Understanding Pelvic Organ Prolapse
Pelvic organ prolapse is a disorder in which one or more of the pelvic organs drop from their normal position. It is caused by injury to the muscles or tissues that support the pelvic organs. The pelvic organs include the vagina, uterus, bladder, urethra, and rectum. These organs are held in place by muscles of the pelvic floor.
The main cause of pelvic organ prolapse is pregnancy and childbirth, especially vaginal childbirth. Other causes can include aging and obesity. This problem also runs in families.
The following videos show the different types of prolapse that can occur. Prolapse happens in stages. Mild cases are those in which the organs have dropped only a short distance. Severe cases are those in which the organs have dropped a greater distance. Sometimes several organs can be affected at once. There also are videos showing treatment with pessaries.

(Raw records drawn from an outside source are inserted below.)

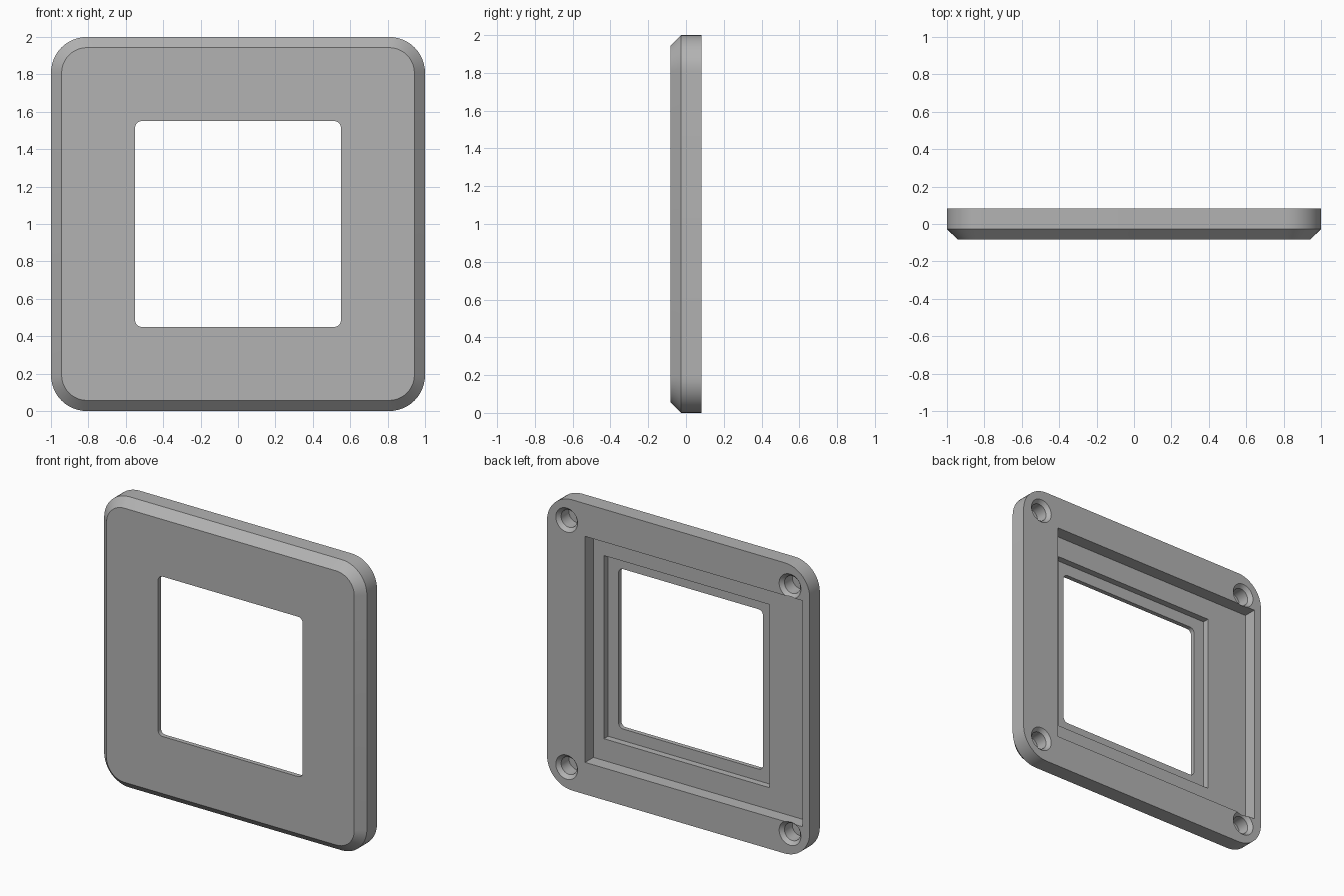
import bpy, bmesh
from math import pi, sin, cos, radians

old = bpy.data.objects.get("Cube")
if old:
    bpy.data.objects.remove(old)

FRONT, BACK = -0.083, 0.083
MID = 1.0            # height of the plate centre
OVER = 0.05          # how far cutters reach past a face

grey = bpy.data.materials.new("grey plastic")
grey.use_nodes = True
colour = (0.45, 0.45, 0.45, 1)
grey.diffuse_color = colour
grey.node_tree.nodes["Principled BSDF"].inputs["Base Color"].default_value = colour


def rounded_rect(x0, x1, z0, z1, radius, steps=12):
    """Outline of a rectangle with rounded corners in the x-z plane."""
    if radius == 0:
        return [(x1, z1), (x0, z1), (x0, z0), (x1, z0)]
    corners = [(x1 - radius, z1 - radius), (x0 + radius, z1 - radius),
               (x0 + radius, z0 + radius), (x1 - radius, z0 + radius)]
    points = []
    for quarter, (cx, cz) in enumerate(corners):
        for i in range(steps + 1):
            a = (quarter + i / steps) * pi / 2
            points.append((cx + radius * cos(a), cz + radius * sin(a)))
    return points


def square(half, radius):
    return rounded_rect(-half, half, MID - half, MID + half, radius)


def circle(cx, cz, radius, sides=32):
    return [(cx + radius * cos(2 * pi * i / sides),
             cz + radius * sin(2 * pi * i / sides)) for i in range(sides)]


def loft(name, sections):
    """Closed solid through matching outlines, each given with its y."""
    bm = bmesh.new()
    rings = [[bm.verts.new((x, y, z)) for x, z in outline]
             for y, outline in sections]
    for a, b in zip(rings, rings[1:]):
        for i in range(len(a)):
            j = (i + 1) % len(a)
            bm.faces.new((a[i], a[j], b[j], b[i]))
    bm.faces.new(rings[0])
    bm.faces.new(rings[-1])
    bmesh.ops.recalc_face_normals(bm, faces=bm.faces)
    mesh = bpy.data.meshes.new(name)
    bm.to_mesh(mesh)
    bm.free()
    mesh.materials.append(grey)
    obj = bpy.data.objects.new(name, mesh)
    bpy.context.collection.objects.link(obj)
    return obj


# Plate with a chamfered front rim
plate = loft("frame_plate", [(FRONT, square(0.943, 0.135)),
                             (FRONT + 0.056, square(1.0, 0.192)),
                             (BACK, square(1.0, 0.192))])

# Window, stepped rear pockets
floor_y = BACK - 0.09
ledge_y = floor_y - 0.045
pocket = rounded_rect(-0.945, 0.71, MID - 0.78, MID + 0.775, 0)
step = square(0.63, 0)
window = square(0.55, 0.035)
cutters = [
    loft("window_cutter", [(FRONT - OVER, window), (BACK + OVER, window)]),
    loft("pocket_cutter", [(floor_y, pocket), (BACK + OVER, pocket)]),
    loft("step_cutter", [(ledge_y, step), (BACK + OVER, step)]),
]

# Blind corner holes with a countersunk mouth
for sx in (-1, 1):
    for sz in (-1, 1):
        x, z = 0.85 * sx, MID + 0.85 * sz
        cutters.append(loft("hole_cutter", [
            (BACK - 0.11, circle(x, z, 0.06)),
            (BACK - 0.025, circle(x, z, 0.06)),
            (BACK, circle(x, z, 0.083)),
            (BACK + OVER, circle(x, z, 0.083))]))

for cutter in cutters:
    cut = plate.modifiers.new(cutter.name, 'BOOLEAN')
    cut.operation = 'DIFFERENCE'
    cut.solver = 'EXACT'
    cut.object = cutter

# Apply the cuts, then drop the cutters
bpy.context.view_layer.update()
depsgraph = bpy.context.evaluated_depsgraph_get()
result = bpy.data.meshes.new_from_object(plate.evaluated_get(depsgraph))
plate.modifiers.clear()
plate.data = result
for cutter in cutters:
    bpy.data.objects.remove(cutter)

bpy.ops.object.select_all(action='DESELECT')
plate.select_set(True)
bpy.context.view_layer.objects.active = plate
bpy.ops.object.shade_smooth_by_angle(angle=radians(25))
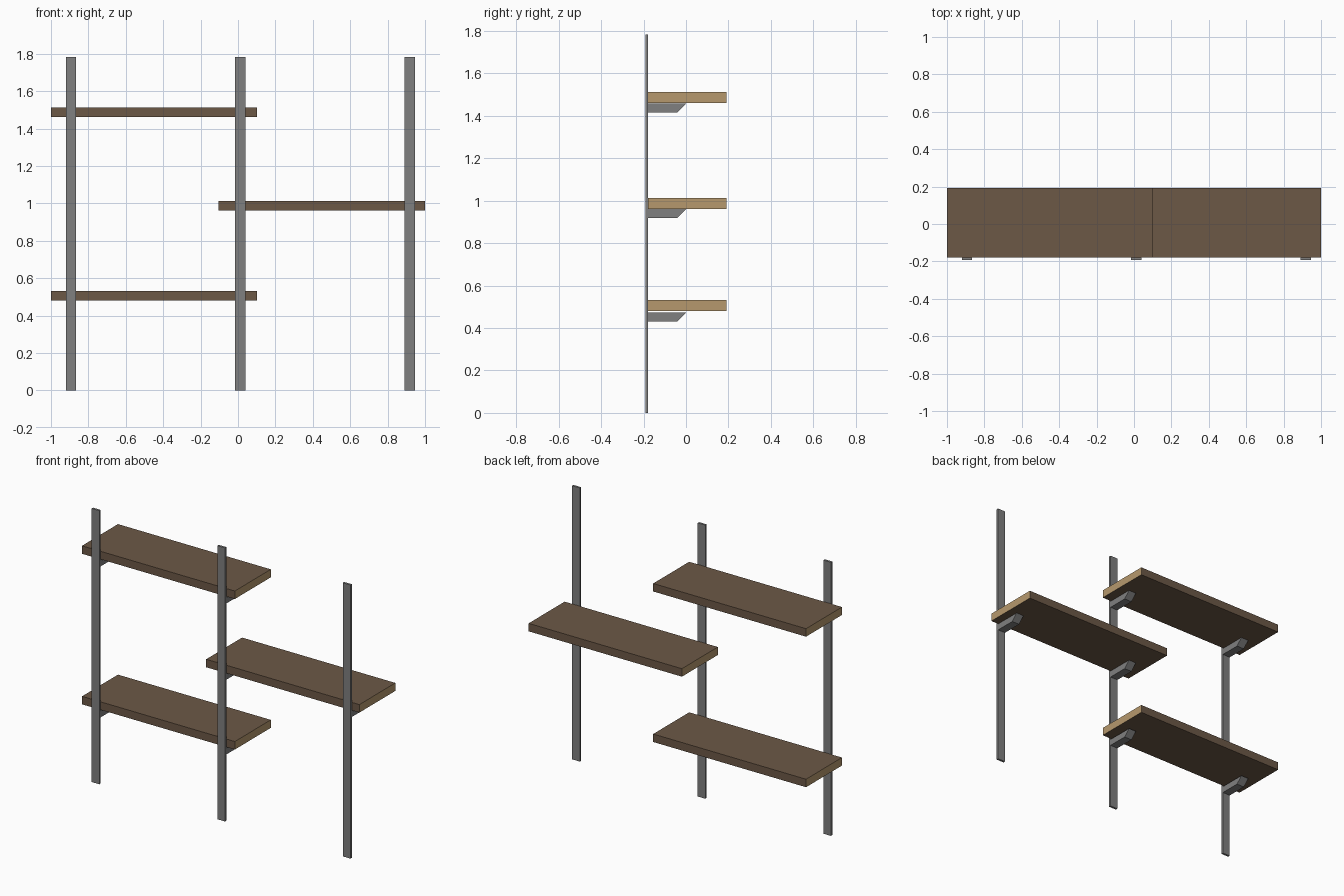
import bpy, bmesh

if "Cube" in bpy.data.objects:
    bpy.data.objects.remove(bpy.data.objects["Cube"])


def srgb(r, g, b):
    lin = [(c / 255 / 12.92 if c <= 10 else ((c / 255 + 0.055) / 1.055) ** 2.4) for c in (r, g, b)]
    return (*lin, 1.0)


def material(name, rgb):
    m = bpy.data.materials.new(name)
    m.diffuse_color = srgb(*rgb)
    m.use_nodes = True
    m.node_tree.nodes["Principled BSDF"].inputs["Base Color"].default_value = m.diffuse_color
    return m


walnut = material("dark_wood", (108, 88, 70))
end_grain = material("light_end_grain", (182, 153, 109))
steel = material("grey_steel", (128, 128, 128))


def extrude_x(name, profile, x0, x1, mats):
    """Sweep a (y, z) profile from x0 to x1."""
    bm = bmesh.new()
    face = bm.faces.new([bm.verts.new((x0, y, z)) for y, z in profile])
    new = bmesh.ops.extrude_face_region(bm, geom=[face])["geom"]
    bmesh.ops.translate(bm, vec=(x1 - x0, 0, 0),
                        verts=[v for v in new if isinstance(v, bmesh.types.BMVert)])
    bmesh.ops.recalc_face_normals(bm, faces=bm.faces)
    # the second material, if any, goes on the two end faces
    for f in bm.faces:
        f.material_index = len(mats) - 1 if abs(f.normal.x) > 0.9 else 0
    me = bpy.data.meshes.new(name)
    bm.to_mesh(me)
    bm.free()
    for m in mats:
        me.materials.append(m)
    ob = bpy.data.objects.new(name, me)
    bpy.context.collection.objects.link(ob)
    return ob


def rect(y0, y1, z0, z1):
    return [(y0, z0), (y1, z0), (y1, z1), (y0, z1)]


HALF = 0.0275                       # half width of posts and brackets
POSTS = (-0.893, 0.0125, 0.918)     # post centres along x
POST_Y, BACK_Y, EDGE_Y = -0.192, -0.178, 0.192

# Upright posts
for x in POSTS:
    extrude_x("upright_post", rect(POST_Y, BACK_Y, 0, 1.783), x - HALF, x + HALF, [steel])

# Shelves: x range, underside height, bracket top, supporting posts
SHELVES = (
    (-1.0, 0.102, 0.480, 0.473, POSTS[:2]),
    (-0.105, 1.0, 0.961, 0.960, POSTS[1:]),
    (-1.0, 0.102, 1.461, 1.457, POSTS[:2]),
)
for x0, x1, z, top, supports in SHELVES:
    extrude_x("shelf", rect(BACK_Y, EDGE_Y, z, z + 0.052), x0, x1, [walnut, end_grain])
    # Brackets with a sloped front end
    for x in supports:
        profile = [(BACK_Y, top - 0.042), (-0.042, top - 0.042), (0.0, top), (BACK_Y, top)]
        extrude_x("shelf_bracket", profile, x - HALF, x + HALF, [steel])
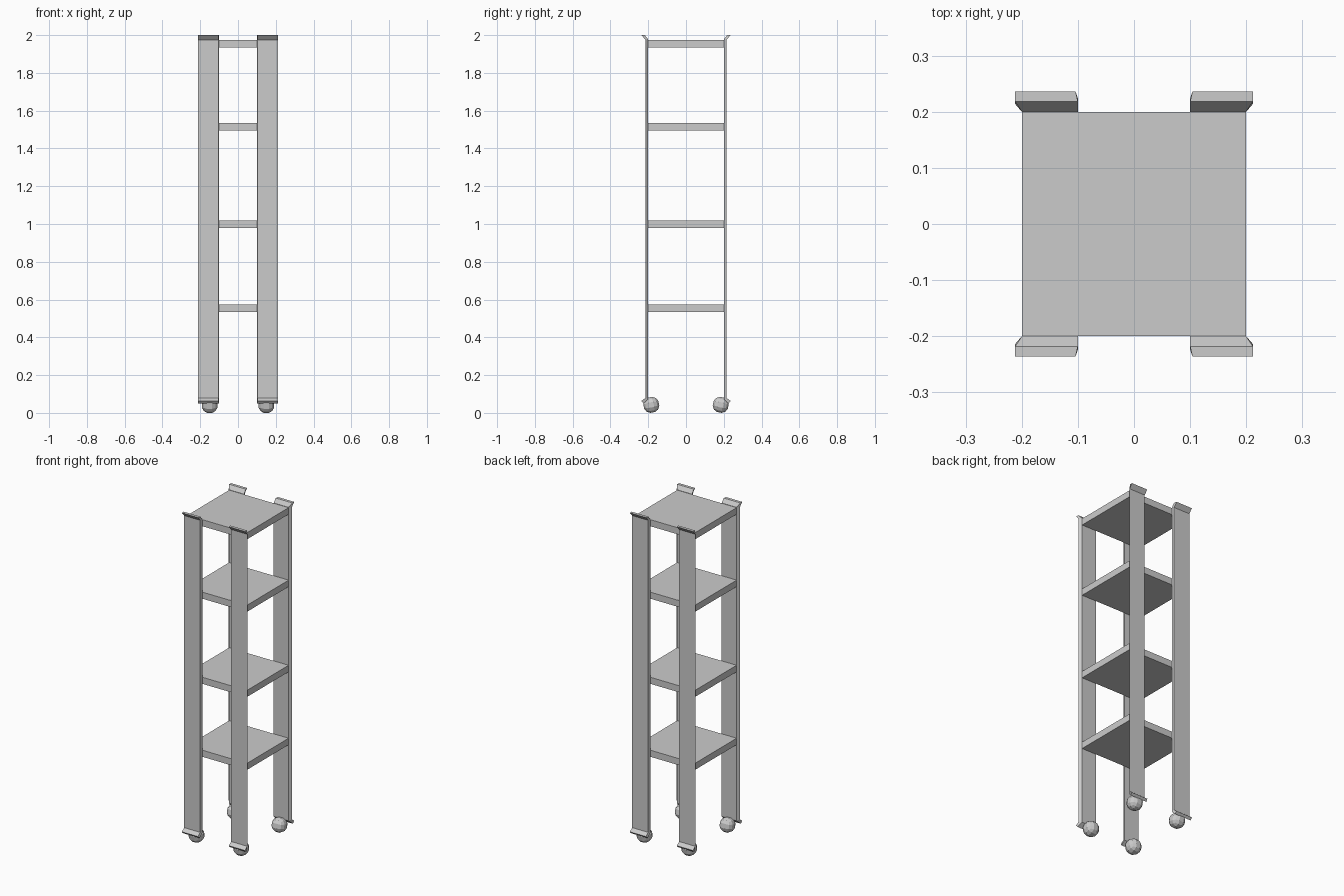
import bpy, bmesh
from mathutils import Matrix, Vector

if "Cube" in bpy.data.objects:
    bpy.data.objects.remove(bpy.data.objects["Cube"])


def finish(bm, name):
    bmesh.ops.recalc_face_normals(bm, faces=bm.faces[:])
    me = bpy.data.meshes.new(name)
    bm.to_mesh(me)
    bm.free()
    ob = bpy.data.objects.new(name, me)
    bpy.context.collection.objects.link(ob)
    return ob


# square shelves
def shelf(name, top):
    bm = bmesh.new()
    m = Matrix.Translation((0, 0, top - 0.02)) @ Matrix.Diagonal((0.4, 0.4, 0.04, 1))
    bmesh.ops.create_cube(bm, size=1, matrix=m)
    finish(bm, name)


for i, top in enumerate((0.575, 1.018, 1.535, 1.975)):
    shelf(f"shelf_{i + 1}", top)

# flat leg with flared ends: (inner y, inner z, outer x of inner face, outer y, outer z)
SECTIONS = [
    (0.224, 0.050, 0.212, 0.236, 0.063),
    (0.200, 0.073, 0.200, 0.214, 0.080),
    (0.200, 1.977, 0.200, 0.214, 1.975),
    (0.218, 2.000, 0.212, 0.236, 2.000),
]


def leg(name, sx, sy):
    bm = bmesh.new()
    rings = []
    for yi, zi, xi, yo, zo in SECTIONS:
        pts = [(0.1, yi, zi), (xi, yi, zi), (0.212, yo, zo), (0.104, yo, zo)]
        rings.append([bm.verts.new((sx * x, sy * y, z)) for x, y, z in pts])
    for a, b in zip(rings, rings[1:]):
        for k in range(4):
            n = (k + 1) % 4
            bm.faces.new((a[k], a[n], b[n], b[k]))
    bm.faces.new(rings[0])
    bm.faces.new(rings[-1])
    finish(bm, name)


# faceted ball caster, slightly tilted
def caster(name, sx, sy):
    bm = bmesh.new()
    bmesh.ops.create_cube(bm, size=2)
    bmesh.ops.subdivide_edges(bm, edges=bm.edges[:], cuts=2, use_grid_fill=True)
    for v in bm.verts:
        v.co = v.co.normalized() * 0.045
    bmesh.ops.rotate(bm, verts=bm.verts[:], matrix=Matrix.Rotation(-0.2 * sy, 3, 'X'))
    low = min(v.co.z for v in bm.verts)
    bmesh.ops.translate(bm, verts=bm.verts[:], vec=Vector((sx * 0.15, sy * 0.184, 0.004 - low)))
    bmesh.ops.translate(bm, verts=bm.verts[:], vec=Vector((0, 0, -0.004)))
    finish(bm, name)


for sx, side in ((-1, "left"), (1, "right")):
    for sy, end in ((-1, "front"), (1, "back")):
        leg(f"{end}_{side}_leg", sx, sy)
        caster(f"{end}_{side}_caster", sx, sy)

Types of Prolapse
The uterus drops down into the vagina. In severe uterine prolapse, the uterus may protrude from the vagina.
Anterior Vaginal Wall Prolapse
The bladder drops down and creates a bulge into the front wall of the vagina. In severe cases, the bulge can protrude outside the vagina. Another name for bladder prolapse is cystocele.
Posterior Vaginal Wall Prolapse
The rectum drops down and creates a bulge into the back wall of the vagina. In severe cases, the bulge can protrude outside the vagina. Another name for this condition is rectocele.
In some cases, several organs can drop. Here the bladder, uterus, and rectum are shown shifting down.
Prolapse After Hysterectomy
Pelvic organ prolapse also can occur after hysterectomy (an operation to remove the uterus). The following videos show the different types of prolapse that can occur without a uterus.
Anterior Vaginal Wall Prolapse (After Hysterectomy)
Bladder prolapse can occur in a person without a uterus. Another name for bladder prolapse is cystocele.
Vaginal Vault Prolapse (After Hysterectomy)
The top of the vagina drops down, creating a bulge. In severe cases, the top of the vagina may protrude outside of the vagina. It also may occur with small intestine prolapse (shown here), anterior vaginal wall prolapse, or posterior vaginal vault prolapse.
Posterior Vaginal Wall Prolapse (After Hysterectomy)
The rectum can drop downward, creating a bulge into the back wall of the vagina. It may occur with prolapse of the vaginal vault. Another name for this condition is rectocele.
Treatment with Pessaries
Pessaries are a nonsurgical treatment option that can relieve prolapse symptoms. A pessary is a device that is inserted into the vagina to provide support for prolapsed organs. Three types of pessaries are shown in the following videos.
This pessary is used to treat uterine prolapse.
Ring with Knob Pessary
This pessary is used to treat urinary incontinence caused by bladder prolapse.
Published: April 2021
Last reviewed: April 2021
Copyright 2021 by the American College of Obstetricians and Gynecologists. All rights reserved. Read copyright and permissions information.
This information is designed as an educational aid for the public. It offers current information and opinions related to women's health. It is not intended as a statement of the standard of care. It does not explain all of the proper treatments or methods of care. It is not a substitute for the advice of a physician. Read ACOG’s complete disclaimer.